- What this task involves: Count the lines below that contain the word "edge" and give only that number.

⁂

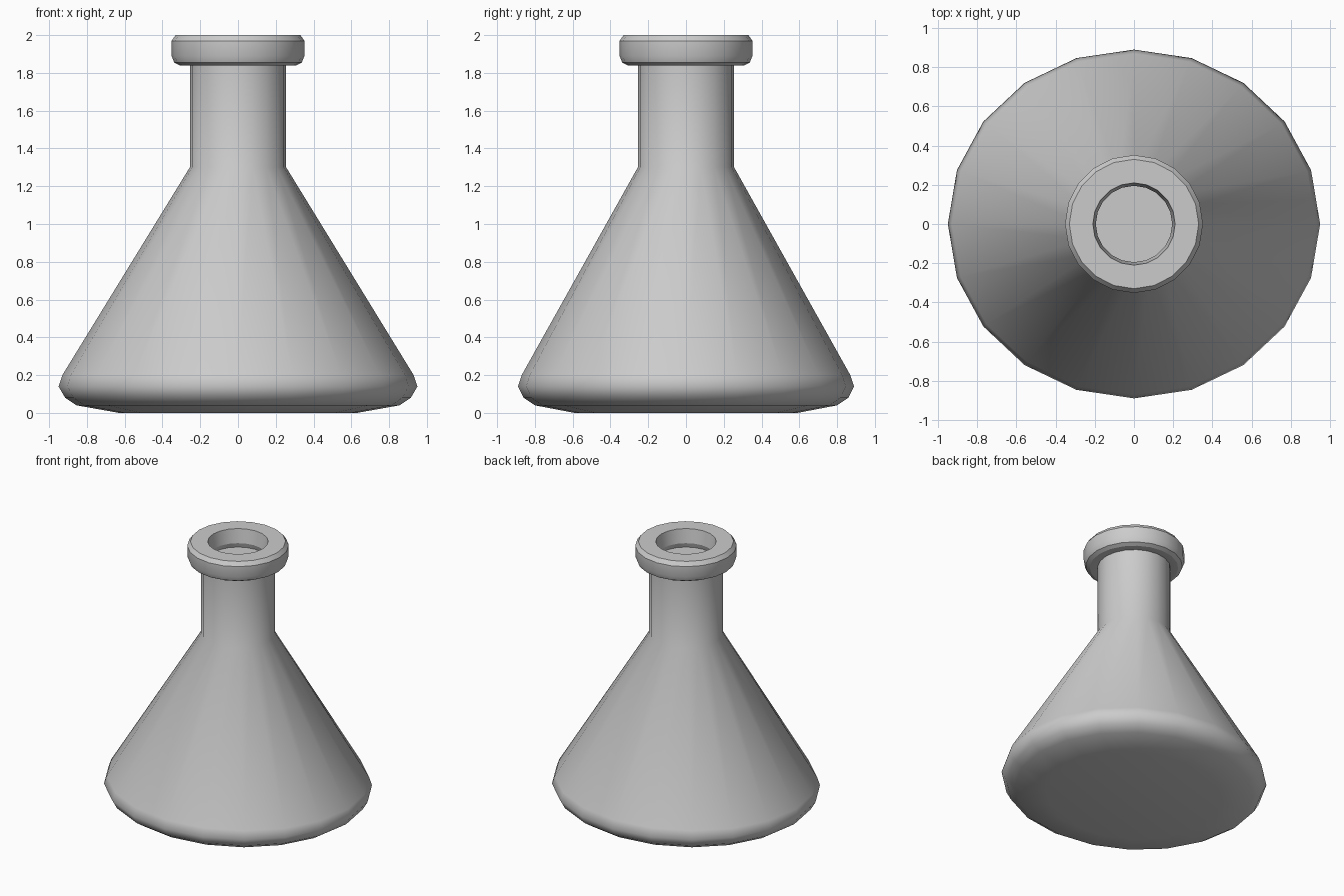
import bpy
import bmesh
from math import cos, sin, pi, radians

SIDES = 20

cube = bpy.data.objects.get("Cube")
if cube:
    bpy.data.objects.remove(cube, do_unlink=True)

grey = bpy.data.materials.new("plain grey")
grey.use_nodes = True
colour = (0.6, 0.6, 0.6, 1)
grey.diffuse_color = colour
grey.node_tree.nodes["Principled BSDF"].inputs["Base Color"].default_value = colour


def lathe(name, profile, closed=False):
    """Sweep (x radius, y radius, z) rings; an open profile is capped at both ends."""
    bm = bmesh.new()
    rings = [[bm.verts.new((rx * cos(2 * pi * i / SIDES), ry * sin(2 * pi * i / SIDES), z))
              for i in range(SIDES)] for rx, ry, z in profile]
    pairs = list(zip(rings, rings[1:]))
    if closed:
        pairs.append((rings[-1], rings[0]))
    else:
        bm.faces.new(rings[0])
        bm.faces.new(rings[-1])
    for low, high in pairs:
        for i in range(SIDES):
            j = (i + 1) % SIDES
            bm.faces.new((low[i], low[j], high[j], high[i]))
    bmesh.ops.recalc_face_normals(bm, faces=bm.faces)
    mesh = bpy.data.meshes.new(name)
    bm.to_mesh(mesh)
    bm.free()
    mesh.materials.append(grey)
    obj = bpy.data.objects.new(name, mesh)
    bpy.context.collection.objects.link(obj)
    bpy.ops.object.select_all(action="DESELECT")
    obj.select_set(True)
    bpy.context.view_layer.objects.active = obj
    return obj


# Conical body with a slightly oval rounded base and a round neck
lathe("flask_body", [
    (0.63, 0.59, 0.0), (0.855, 0.80, 0.04), (0.915, 0.86, 0.08),
    (0.95, 0.89, 0.14), (0.93, 0.87, 0.20),
    (0.255, 0.255, 1.30), (0.255, 0.255, 1.86)])
bpy.ops.object.shade_smooth_by_angle(angle=radians(50))

# Bevelled rim ring around the mouth
rim = [(0.25, 1.84), (0.31, 1.84), (0.338, 1.855), (0.352, 1.89),
       (0.352, 1.97), (0.33, 2.0), (0.21, 2.0), (0.195, 1.895), (0.21, 1.85)]
lathe("mouth_rim", [(r, r, z) for r, z in rim], closed=True)
bpy.ops.object.shade_smooth_by_angle(angle=radians(25))
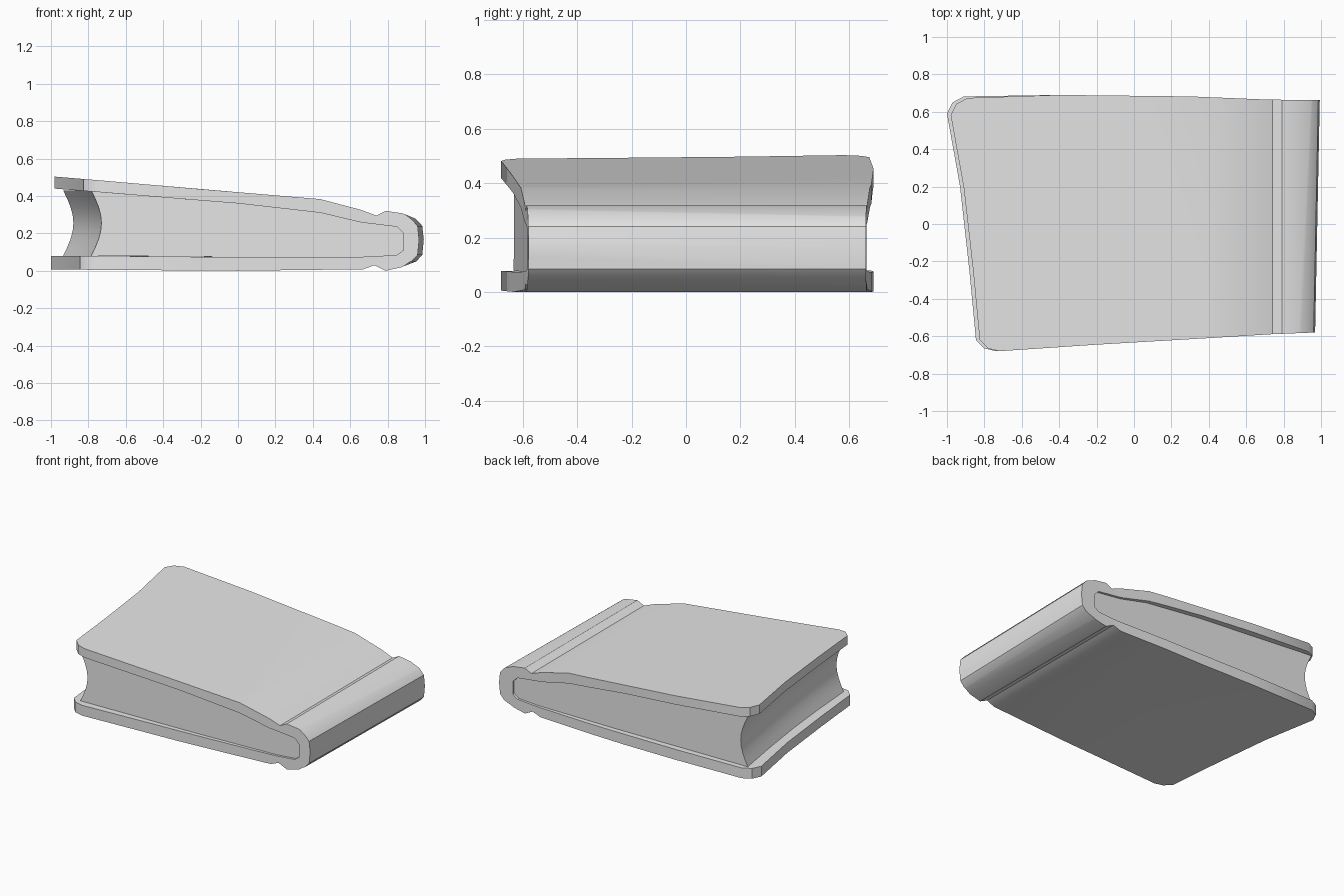
import bpy, bmesh, math

if "Cube" in bpy.data.objects:
    bpy.data.objects.remove(bpy.data.objects["Cube"])

grey = bpy.data.materials.new("plain_grey")
grey.diffuse_color = (0.8, 0.8, 0.8, 1)
grey.use_nodes = True
grey.node_tree.nodes["Principled BSDF"].inputs["Base Color"].default_value = grey.diffuse_color


def loft(name, rings):
    """Closed solid through equal-length rings of points."""
    bm = bmesh.new()
    rows = [[bm.verts.new(p) for p in ring] for ring in rings]
    n = len(rows[0])
    for a, b in zip(rows, rows[1:]):
        for i in range(n):
            j = (i + 1) % n
            bm.faces.new((a[i], a[j], b[j], b[i]))
    bm.faces.new(rows[0])
    bm.faces.new(rows[-1])
    bmesh.ops.recalc_face_normals(bm, faces=bm.faces)
    me = bpy.data.meshes.new(name)
    bm.to_mesh(me)
    bm.free()
    me.materials.append(grey)
    ob = bpy.data.objects.new(name, me)
    bpy.context.collection.objects.link(ob)
    return ob


def smooth(ob):
    bpy.ops.object.select_all(action='DESELECT')
    ob.select_set(True)
    bpy.context.view_layer.objects.active = ob
    bpy.ops.object.shade_smooth_by_angle(angle=math.radians(32))


# Side profile of the cover: outer skin, then inner skin
outer = [(-1.2, .52), (0, .42), (.44, .383), (.66, .325), (.74, .295), (.79, .32),
         (.88, .307), (.94, .275), (.972, .24), (.98, .165), (.972, .085), (.94, .05),
         (.88, .02), (.79, 0), (.73, .03), (.67, .008), (0, 0), (-1.2, .008)]
inner_low = [(.1, .073), (.7, .075), (.85, .085)]
inner_end = [(.885, .11), (.885, .2)]
inner_top = [(.85, .235), (.66, .258), (.44, .31), (0, .36)]
profile = outer + [(-1.2, .08)] + inner_low + inner_end + inner_top + [(-1.2, .455)]


def shear(x, y):
    return x + .02 * y if x > .92 else x


cover = loft("cover", [[(shear(x, y), y, z) for x, z in profile] for y in (-.9, .9)])

# Plan outline, used to trim the cover
plan = [(1.2, -.575), (.965, -.58), (.72, -.59), (.4, -.61), (-.2, -.645), (-.74, -.68),
        (-.80, -.665), (-.845, -.62), (-.88, -.25), (-.93, .2), (-1, .59), (-.97, .65),
        (-.91, .682), (-.4, .69), (.3, .682), (.72, .665), (1.2, .66)]
cutter = loft("plan_cutter", [[(x, y, z) for x, y in plan] for z in (-.5, 1)])
cutter.hide_render = True
mod = cover.modifiers.new("trim", 'BOOLEAN')
mod.operation = 'INTERSECT'
mod.solver = 'EXACT'
mod.object = cutter
bpy.context.view_layer.objects.active = cover
bpy.ops.object.modifier_apply(modifier="trim")
bpy.data.objects.remove(cutter)

# Upper board is a little shorter at the open edge
for v in cover.data.vertices:
    if v.co.x < -.7 and v.co.z > .25:
        v.co.x += .02
        v.co.y -= .008 if v.co.y > 0 else 0
smooth(cover)

# Page block with a hollow open edge that slants in plan
hollow = [(math.sin(math.pi * i / 8), .43 - .35 * i / 8) for i in range(9)]
rings = []
for k in range(5):
    t = k / 4
    left = -.785 - .15 * t + .02 * math.sin(math.pi * t)
    ring = []
    for bow, z in hollow:
        ring.append((left + .055 * bow, z))
    ring += inner_low + inner_end + inner_top
    pts = []
    for x, z in ring:
        y0 = -.603 + .04 * x
        y1 = .648
        pts.append((x, y0 + (y1 - y0) * t, z))
    rings.append(pts)
pages = loft("pages", rings)
smooth(pages)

⁂

- Output for this task: 2